Event Date(s): 10/08/2015

Location: UWI Teaching and Learning Centre, St. Augustine Circular Road

 The Bioinformatics Workshop 2015 Conference entitled 20th International Bioinformatics Workshop on Virus Evolution and Molecular Epidemiology (VEME) takes place from Sunday August 9 – Friday August 14.

For further details, please click here.

Please note: Some sessions are open to UWI staff and students who are not registered for the conference. For interested persons, sessions highlighted in yellow in this Excel spreadsheet are open to unregistered UWI staff and students. As space may be limited in some sessions, unregistered participants must confirm their interest by email to christine.carrington@sta.uwi.edu (including the date, time and title of the sessions they wish to attend) by Thursday August 6, 2015.  

As part of the Conference, there will be the Official Workshop Launch and Open Lecture by Professor Edward Holmes of University of Sydney, Australia on the topic, Pandemics Past and Present

This event takes place at 5.30pm. 

To RSVP, please email veme2015@sta.uwi.edu or call 645-8666 or 662-7072 ext. 4643.  

For a printable version of this information, please click here.  


Pandemics Past and Present

Prof. Edward C. Holmes FAA

Marie Bashir Institute for Infectious Disease and Biosecurity, Charles Perkins Centre, School of Biological Sciences and Sydney Medical School, The University of Sydney, Sydney, NSW 2006, Australia.

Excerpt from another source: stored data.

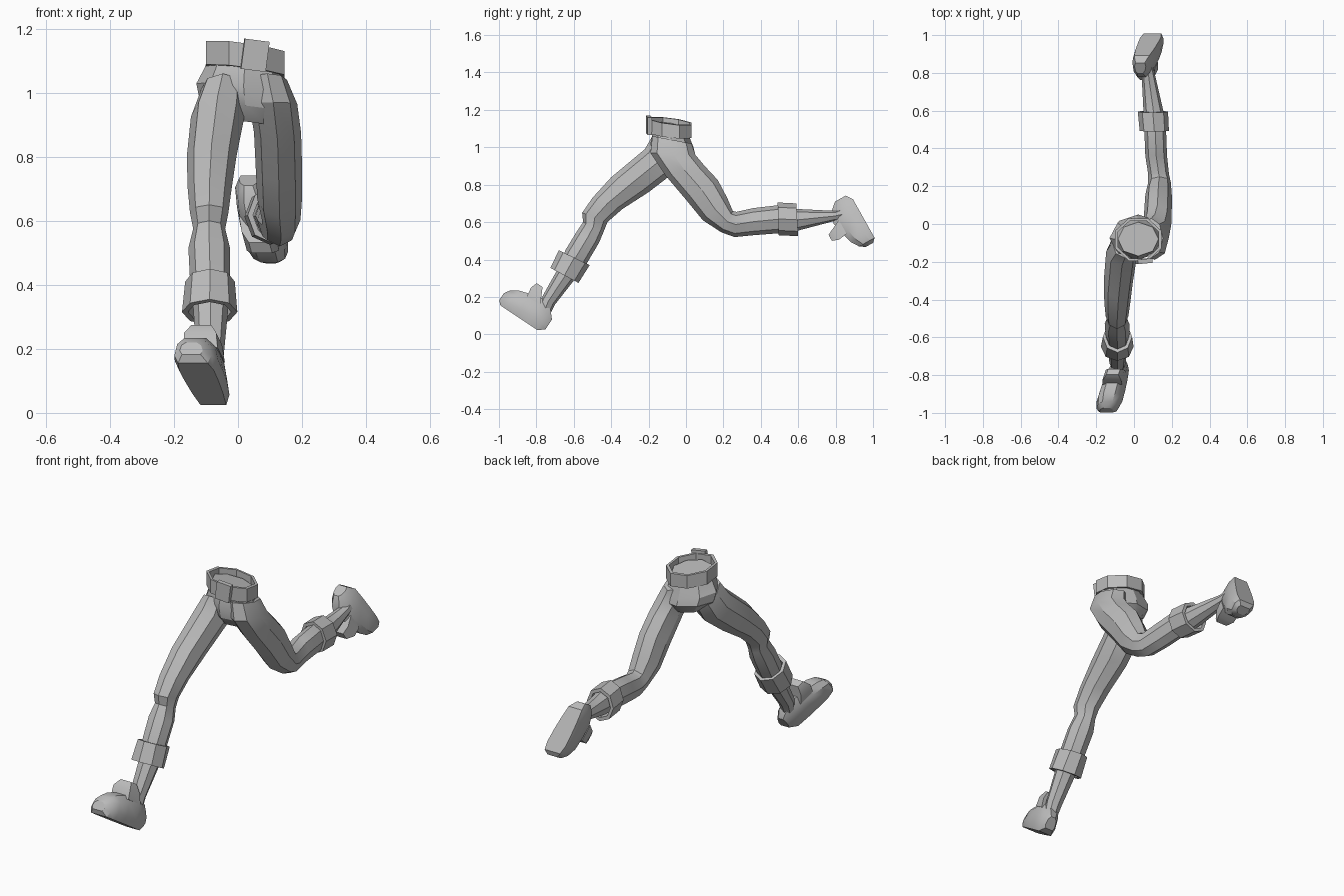
import bpy, bmesh
from math import sin, cos, pi, radians
from mathutils import Vector, Matrix

if "Cube" in bpy.data.objects:
    bpy.data.objects.remove(bpy.data.objects["Cube"])

grey = bpy.data.materials.new("plain grey")
grey.use_nodes = True
colour = (0.5, 0.5, 0.5, 1)
grey.diffuse_color = colour
grey.node_tree.nodes["Principled BSDF"].inputs["Base Color"].default_value = colour


def finish(name, bm, angle=30):
    """Turn a bmesh into a shaded object."""
    bmesh.ops.recalc_face_normals(bm, faces=bm.faces)
    mesh = bpy.data.meshes.new(name)
    bm.to_mesh(mesh)
    bm.free()
    mesh.materials.append(grey)
    obj = bpy.data.objects.new(name, mesh)
    bpy.context.collection.objects.link(obj)
    bpy.ops.object.select_all(action="DESELECT")
    obj.select_set(True)
    bpy.context.view_layer.objects.active = obj
    bpy.ops.object.shade_smooth_by_angle(angle=radians(angle))
    return obj


def loft(name, rings, closed=False, angle=30):
    """Skin a row of rings; closed joins last to first, otherwise cap the ends."""
    bm = bmesh.new()
    rows = [[bm.verts.new(p) for p in r] for r in rings]
    n = len(rows[0])
    pairs = list(zip(rows, rows[1:]))
    if closed:
        pairs.append((rows[-1], rows[0]))
    else:
        bm.faces.new(rows[0])
        bm.faces.new(rows[-1])
    for a, b in pairs:
        for i in range(n):
            j = (i + 1) % n
            bm.faces.new((a[i], a[j], b[j], b[i]))
    return finish(name, bm, angle)


def ring(fy, fz, by, bz, x0, x1, tilt=0.0, turn=0.0, grow=1.0, sides=8):
    """Elliptic ring through a front point, a back point and two side limits."""
    centre = Vector(((x0 + x1) / 2, (fy + by) / 2, (fz + bz) / 2))
    front = Vector((0, (fy - by) / 2, (fz - bz) / 2)) * grow
    side = Vector(((x1 - x0) / 2, 0, -tilt * (x1 - x0) / 2)) * grow
    angles = [turn + 2 * pi * i / sides for i in range(sides)]
    return [centre + front * cos(a) + side * sin(a) for a in angles]


# Pelvis
TILT = 0.13
pelvis = [
    (-.17, 1.13, .01, 1.10, -.085, .13),
    (-.18, 1.07, .02, 1.05, -.105, .145),
    (-.19, 1.02, .04, 1.00, -.13, .165),
    (-.18, .96, .05, .96, -.12, .165),
    (-.14, .91, .01, .91, -.06, .11),
]
loft("pelvis", [ring(*r, tilt=TILT) for r in pelvis])

# Legs, from hip to ankle
right_leg = [
    (-.18, 1.06, -.02, .96, -.115, .02),
    (-.22, .99, -.07, .86, -.147, .02),
    (-.40, .84, -.20, .76, -.16, -.005),
    (-.50, .73, -.34, .67, -.157, -.02),
    (-.555, .65, -.42, .60, -.15, -.03),
    (-.55, .60, -.44, .55, -.14, -.04),
    (-.59, .54, -.465, .49, -.155, -.025),
    (-.645, .45, -.53, .38, -.15, -.025),
    (-.68, .36, -.59, .30, -.14, -.03),
    (-.775, .19, -.70, .16, -.13, -.045),
    (-.79, .13, -.73, .10, -.12, -.05),
]
left_leg = [
    (-.18, 1.06, .03, 1.02, .03, .153),
    (-.19, .97, .05, .96, .035, .185),
    (-.11, .85, .10, .90, .05, .197),
    (.00, .72, .17, .825, .055, .20),
    (.09, .61, .22, .73, .06, .20),
    (.19, .545, .25, .66, .075, .195),
    (.26, .52, .27, .655, .075, .185),
    (.36, .53, .36, .675, .06, .175),
    (.49, .54, .49, .69, .055, .17),
    (.60, .555, .60, .67, .05, .155),
    (.79, .605, .80, .66, .04, .11),
    (.85, .61, .85, .68, .035, .10),
]
loft("right_leg", [ring(*r) for r in right_leg])
loft("left_leg", [ring(*r) for r in left_leg])


def band(name, upper, lower, inner, **kw):
    """Hollow strap between two rings."""
    loft(name, [ring(*upper, **kw), ring(*lower, **kw),
                ring(*lower, **{**kw, "grow": inner * kw["grow"]}),
                ring(*upper, **{**kw, "grow": inner * kw["grow"]})], True, 20)


# Shin cuffs
band("right_cuff", (-.68, .45, -.515, .37, -.165, -.01),
     (-.725, .355, -.575, .275, -.175, -.002), .78, grow=1.0)
band("left_cuff", (.495, .53, .49, .705, .03, .185),
     (.60, .525, .59, .70, .02, .18), .78, grow=1.0)

# Belt and buckle
band("belt", (-.20, 1.155, .035, 1.125, -.105, .15),
     (-.20, 1.08, .035, 1.055, -.105, .15), .88,
     grow=1.04, tilt=TILT, turn=pi / 8)
bm = bmesh.new()
place = (Matrix.Translation((.053, -.197, 1.117)) @ Matrix.Rotation(TILT, 4, "Y")
         @ Matrix.Rotation(.1, 4, "Z") @ Matrix.Diagonal((.078, .024, .095, 1)))
bmesh.ops.create_cube(bm, size=1, matrix=place)
finish("buckle", bm)


# Shoes: length along the sole, height above it, half width
shoe = [
    (-.01, .025, .09, .03),
    (.025, 0, .13, .05),
    (.09, 0, .155, .06),
    (.16, 0, .14, .066),
    (.22, 0, .122, .068),
    (.262, 0, .095, .058),
    (.282, .02, .065, .036),
]
outline = [(.8, 0), (1, .3), (.85, .75), (.45, 1)]
outline += [(-w, h) for w, h in reversed(outline)]
tongue = [(.085, .17, .12, .052), (.11, .178, .17, .05), (.128, .165, .207, .032)]


def foot(side, heel_x, heel, toe, out):
    """Place a shoe with its heel, toe direction and outward splay."""
    d = Vector((0, *toe)).normalized()
    up = Vector((0, d.z, -d.y))
    if up.dot(Vector((0, -heel[0], .6 - heel[1]))) < 0:
        up = -up
    base = Vector((heel_x, *heel))

    def at(s, t, u):
        return base + d * s + up * t + Vector((u + out * s, 0, 0))

    loft(side + "_shoe", [[at(s, lo + (hi - lo) * h, w * k) for k, h in outline]
                          for s, lo, hi, w in shoe])
    loft(side + "_shoe_tongue", [[at(a, t, -w), at(a, t, w), at(b, t, w), at(b, t, -w)]
                                 for a, b, t, w in tongue])


foot("right", -.07, (-.775, .01), (-.225, .15), -.27)
foot("left", .035, (.88, .745), (.115, -.205), .24)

I will present an overview of how genome sequence data can be used to understand the evolution of infectious disease and pandemic emergence.  I will first show how the analysis of ‘ancient DNA’ from archival human remains (including those present in medical collections) can inform on past infectious disease epidemics, focusing on two infamous bacterial diseases – plague and cholera.  Turning to the present, and using current examples of influenza viruses, hantaviruses and coronaviruses, I will show how metagenomics is revolutionizing our understanding of virus biodiversity and evolution, and how phylogenetic methods can be used to help predict the nature of future emerging diseases.

Open to: | General Public | Staff | Student | Alumni |